- Data supplied -
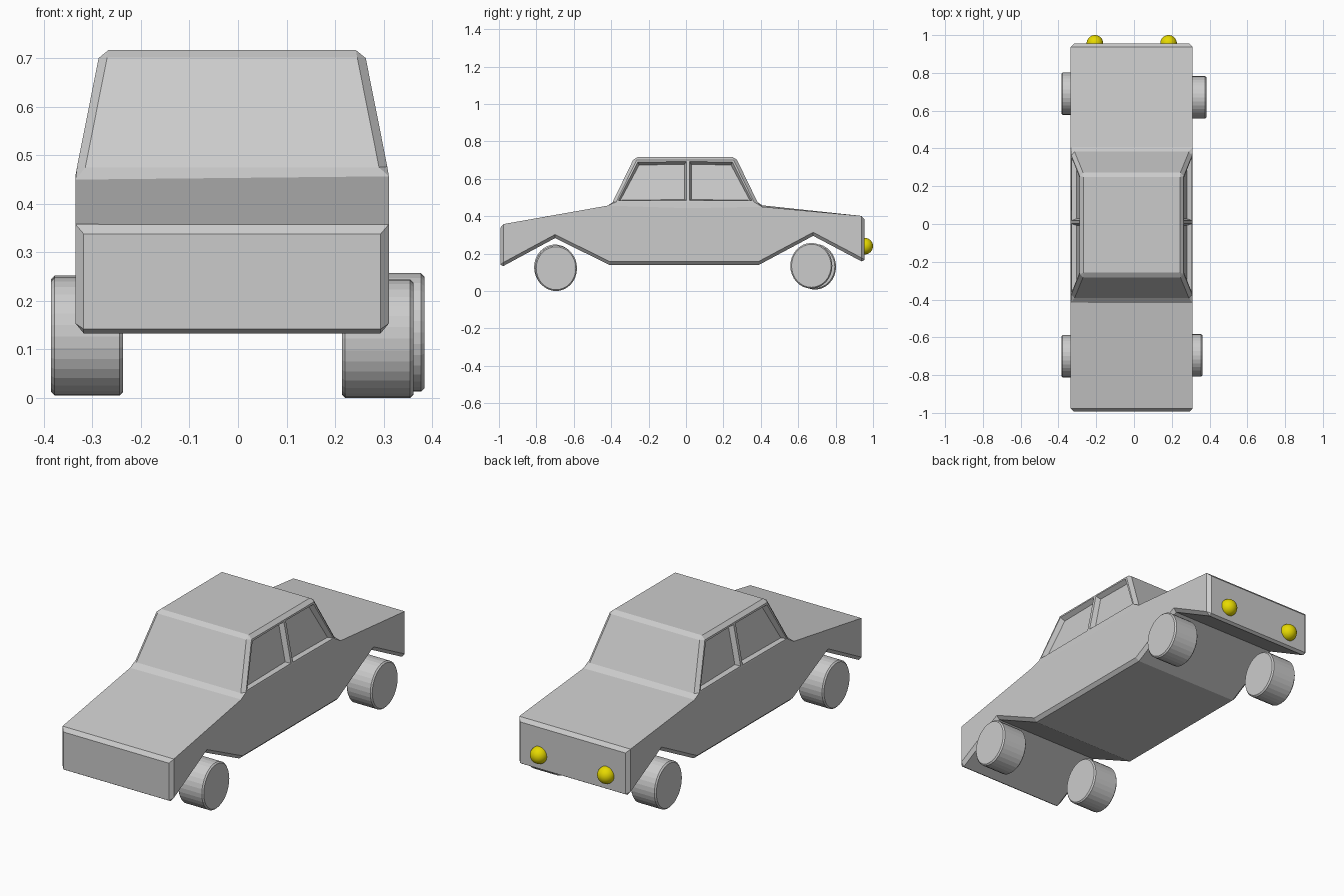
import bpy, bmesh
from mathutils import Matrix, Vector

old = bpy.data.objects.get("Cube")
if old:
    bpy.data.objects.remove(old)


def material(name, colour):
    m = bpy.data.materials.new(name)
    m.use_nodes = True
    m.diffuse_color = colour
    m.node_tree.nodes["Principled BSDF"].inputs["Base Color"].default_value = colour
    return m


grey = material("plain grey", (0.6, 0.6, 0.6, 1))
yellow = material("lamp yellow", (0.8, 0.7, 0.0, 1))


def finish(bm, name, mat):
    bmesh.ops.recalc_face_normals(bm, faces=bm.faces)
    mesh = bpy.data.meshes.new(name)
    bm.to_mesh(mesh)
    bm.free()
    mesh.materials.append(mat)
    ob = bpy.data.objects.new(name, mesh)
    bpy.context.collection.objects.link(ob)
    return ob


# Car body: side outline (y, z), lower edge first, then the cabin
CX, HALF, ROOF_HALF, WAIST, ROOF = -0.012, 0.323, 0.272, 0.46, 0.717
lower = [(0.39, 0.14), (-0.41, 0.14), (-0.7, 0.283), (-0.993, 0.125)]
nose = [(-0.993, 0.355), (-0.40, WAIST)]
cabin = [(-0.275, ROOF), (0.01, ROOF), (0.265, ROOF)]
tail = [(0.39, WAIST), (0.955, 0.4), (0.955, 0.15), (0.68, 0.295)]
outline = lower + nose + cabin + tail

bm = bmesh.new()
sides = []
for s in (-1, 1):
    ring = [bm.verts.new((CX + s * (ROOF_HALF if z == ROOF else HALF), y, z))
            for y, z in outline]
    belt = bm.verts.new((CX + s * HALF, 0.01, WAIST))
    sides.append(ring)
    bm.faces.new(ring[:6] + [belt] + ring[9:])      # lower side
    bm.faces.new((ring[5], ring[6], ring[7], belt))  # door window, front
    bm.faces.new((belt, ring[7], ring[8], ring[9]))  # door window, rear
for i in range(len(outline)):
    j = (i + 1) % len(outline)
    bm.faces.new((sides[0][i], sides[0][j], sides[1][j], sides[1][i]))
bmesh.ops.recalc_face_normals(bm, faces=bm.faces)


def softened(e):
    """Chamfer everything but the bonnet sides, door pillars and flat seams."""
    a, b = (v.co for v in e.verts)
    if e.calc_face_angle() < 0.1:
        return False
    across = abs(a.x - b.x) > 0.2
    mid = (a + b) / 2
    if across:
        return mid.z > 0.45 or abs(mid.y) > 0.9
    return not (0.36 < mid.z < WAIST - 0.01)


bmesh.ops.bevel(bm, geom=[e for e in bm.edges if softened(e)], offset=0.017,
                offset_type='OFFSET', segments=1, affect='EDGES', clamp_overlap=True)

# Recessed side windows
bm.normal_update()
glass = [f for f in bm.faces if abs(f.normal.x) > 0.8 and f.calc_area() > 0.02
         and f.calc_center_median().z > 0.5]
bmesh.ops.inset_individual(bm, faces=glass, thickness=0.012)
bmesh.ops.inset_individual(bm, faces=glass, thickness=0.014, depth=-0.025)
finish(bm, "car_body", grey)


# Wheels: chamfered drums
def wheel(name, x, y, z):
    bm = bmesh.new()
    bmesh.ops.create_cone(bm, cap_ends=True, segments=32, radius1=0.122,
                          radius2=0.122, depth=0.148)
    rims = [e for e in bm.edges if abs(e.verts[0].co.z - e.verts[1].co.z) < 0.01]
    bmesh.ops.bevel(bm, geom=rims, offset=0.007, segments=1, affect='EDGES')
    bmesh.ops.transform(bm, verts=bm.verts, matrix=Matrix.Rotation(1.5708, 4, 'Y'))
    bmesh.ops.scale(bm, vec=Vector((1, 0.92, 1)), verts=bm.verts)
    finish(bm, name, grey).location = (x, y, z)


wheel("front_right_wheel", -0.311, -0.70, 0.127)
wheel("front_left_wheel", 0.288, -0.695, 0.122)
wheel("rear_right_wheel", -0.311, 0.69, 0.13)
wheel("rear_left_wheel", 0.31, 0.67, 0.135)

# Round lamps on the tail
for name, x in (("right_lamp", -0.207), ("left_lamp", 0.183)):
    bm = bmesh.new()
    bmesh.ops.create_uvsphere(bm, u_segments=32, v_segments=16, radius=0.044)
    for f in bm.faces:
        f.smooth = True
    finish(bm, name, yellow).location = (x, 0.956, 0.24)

==

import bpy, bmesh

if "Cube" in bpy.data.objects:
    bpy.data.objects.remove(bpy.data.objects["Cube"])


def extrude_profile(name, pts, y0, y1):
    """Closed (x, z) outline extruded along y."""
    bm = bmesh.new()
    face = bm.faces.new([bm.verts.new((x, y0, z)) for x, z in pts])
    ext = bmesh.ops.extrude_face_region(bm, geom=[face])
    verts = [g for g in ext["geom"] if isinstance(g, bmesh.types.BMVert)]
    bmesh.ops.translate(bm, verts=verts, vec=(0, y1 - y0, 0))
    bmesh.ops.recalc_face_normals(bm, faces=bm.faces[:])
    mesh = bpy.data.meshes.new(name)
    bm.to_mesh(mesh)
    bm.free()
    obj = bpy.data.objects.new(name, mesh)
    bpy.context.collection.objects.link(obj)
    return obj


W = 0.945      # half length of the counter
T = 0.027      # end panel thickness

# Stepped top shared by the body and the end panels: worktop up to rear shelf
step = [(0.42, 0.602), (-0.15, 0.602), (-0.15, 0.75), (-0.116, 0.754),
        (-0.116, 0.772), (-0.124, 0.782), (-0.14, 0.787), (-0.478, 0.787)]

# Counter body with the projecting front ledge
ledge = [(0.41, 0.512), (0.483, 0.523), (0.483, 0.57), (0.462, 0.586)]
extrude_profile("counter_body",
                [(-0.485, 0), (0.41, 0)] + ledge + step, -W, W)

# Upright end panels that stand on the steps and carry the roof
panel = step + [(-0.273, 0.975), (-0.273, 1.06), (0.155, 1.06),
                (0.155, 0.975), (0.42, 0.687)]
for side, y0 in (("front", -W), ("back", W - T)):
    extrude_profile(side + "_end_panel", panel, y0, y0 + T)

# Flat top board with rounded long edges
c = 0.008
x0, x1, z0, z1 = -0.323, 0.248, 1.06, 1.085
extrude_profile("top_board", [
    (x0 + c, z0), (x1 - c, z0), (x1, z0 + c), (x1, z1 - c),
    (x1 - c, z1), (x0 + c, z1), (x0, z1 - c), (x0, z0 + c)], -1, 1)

--

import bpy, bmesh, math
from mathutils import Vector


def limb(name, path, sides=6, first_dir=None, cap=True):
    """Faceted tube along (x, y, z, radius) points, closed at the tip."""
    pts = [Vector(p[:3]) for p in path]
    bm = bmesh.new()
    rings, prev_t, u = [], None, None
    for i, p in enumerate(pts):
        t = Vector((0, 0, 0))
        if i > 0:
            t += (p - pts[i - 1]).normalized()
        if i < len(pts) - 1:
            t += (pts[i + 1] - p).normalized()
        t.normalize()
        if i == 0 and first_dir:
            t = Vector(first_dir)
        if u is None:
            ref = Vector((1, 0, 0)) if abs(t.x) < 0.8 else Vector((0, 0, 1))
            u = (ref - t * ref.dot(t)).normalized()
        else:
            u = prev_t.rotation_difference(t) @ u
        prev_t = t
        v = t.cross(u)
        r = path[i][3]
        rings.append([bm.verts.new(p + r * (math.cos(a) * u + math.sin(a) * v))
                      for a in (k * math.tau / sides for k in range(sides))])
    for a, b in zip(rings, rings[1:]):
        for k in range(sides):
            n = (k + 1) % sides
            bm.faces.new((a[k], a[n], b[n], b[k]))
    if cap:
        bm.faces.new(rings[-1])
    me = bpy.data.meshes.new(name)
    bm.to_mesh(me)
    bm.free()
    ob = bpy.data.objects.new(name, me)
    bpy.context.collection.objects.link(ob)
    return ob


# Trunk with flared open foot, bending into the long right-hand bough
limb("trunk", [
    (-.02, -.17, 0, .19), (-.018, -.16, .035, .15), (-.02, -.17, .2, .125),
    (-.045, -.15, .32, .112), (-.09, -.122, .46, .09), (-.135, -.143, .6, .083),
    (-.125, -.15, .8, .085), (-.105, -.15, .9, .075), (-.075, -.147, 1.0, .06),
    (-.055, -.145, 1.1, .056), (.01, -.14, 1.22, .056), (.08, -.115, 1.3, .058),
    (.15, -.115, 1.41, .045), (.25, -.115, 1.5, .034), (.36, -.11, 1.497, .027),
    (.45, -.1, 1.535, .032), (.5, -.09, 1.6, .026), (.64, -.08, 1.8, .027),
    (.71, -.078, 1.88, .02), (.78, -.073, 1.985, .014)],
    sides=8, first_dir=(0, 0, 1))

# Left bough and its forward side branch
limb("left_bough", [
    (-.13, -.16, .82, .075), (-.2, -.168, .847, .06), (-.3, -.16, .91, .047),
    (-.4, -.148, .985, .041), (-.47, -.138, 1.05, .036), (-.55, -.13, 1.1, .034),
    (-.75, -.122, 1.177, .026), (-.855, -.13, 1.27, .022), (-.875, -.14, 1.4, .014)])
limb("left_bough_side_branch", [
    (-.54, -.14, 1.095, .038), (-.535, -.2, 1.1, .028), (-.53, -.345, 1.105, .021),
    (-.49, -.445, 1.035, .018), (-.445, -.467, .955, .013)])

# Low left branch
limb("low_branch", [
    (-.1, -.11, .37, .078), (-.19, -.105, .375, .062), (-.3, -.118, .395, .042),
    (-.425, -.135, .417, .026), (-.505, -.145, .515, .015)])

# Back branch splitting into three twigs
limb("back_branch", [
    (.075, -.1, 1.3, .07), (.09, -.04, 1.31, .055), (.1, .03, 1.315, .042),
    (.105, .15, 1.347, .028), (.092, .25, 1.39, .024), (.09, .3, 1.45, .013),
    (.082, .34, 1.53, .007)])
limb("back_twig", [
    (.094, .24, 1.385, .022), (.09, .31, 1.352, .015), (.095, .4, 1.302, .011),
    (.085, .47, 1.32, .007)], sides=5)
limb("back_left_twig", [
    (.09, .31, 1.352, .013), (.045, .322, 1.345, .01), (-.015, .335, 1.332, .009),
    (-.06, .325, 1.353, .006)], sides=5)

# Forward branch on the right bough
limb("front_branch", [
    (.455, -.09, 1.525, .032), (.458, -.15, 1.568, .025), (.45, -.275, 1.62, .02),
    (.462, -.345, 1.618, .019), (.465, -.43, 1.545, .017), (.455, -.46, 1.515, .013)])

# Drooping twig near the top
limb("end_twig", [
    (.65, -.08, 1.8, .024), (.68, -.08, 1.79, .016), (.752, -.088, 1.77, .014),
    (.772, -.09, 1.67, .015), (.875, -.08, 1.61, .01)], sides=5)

- Work request -
Which lines of the records contain "else"? Show each of them.

- Solution to this task -
    ring = [bm.verts.new((CX + s * (ROOF_HALF if z == ROOF else HALF), y, z))
            ref = Vector((1, 0, 0)) if abs(t.x) < 0.8 else Vector((0, 0, 1))
        else:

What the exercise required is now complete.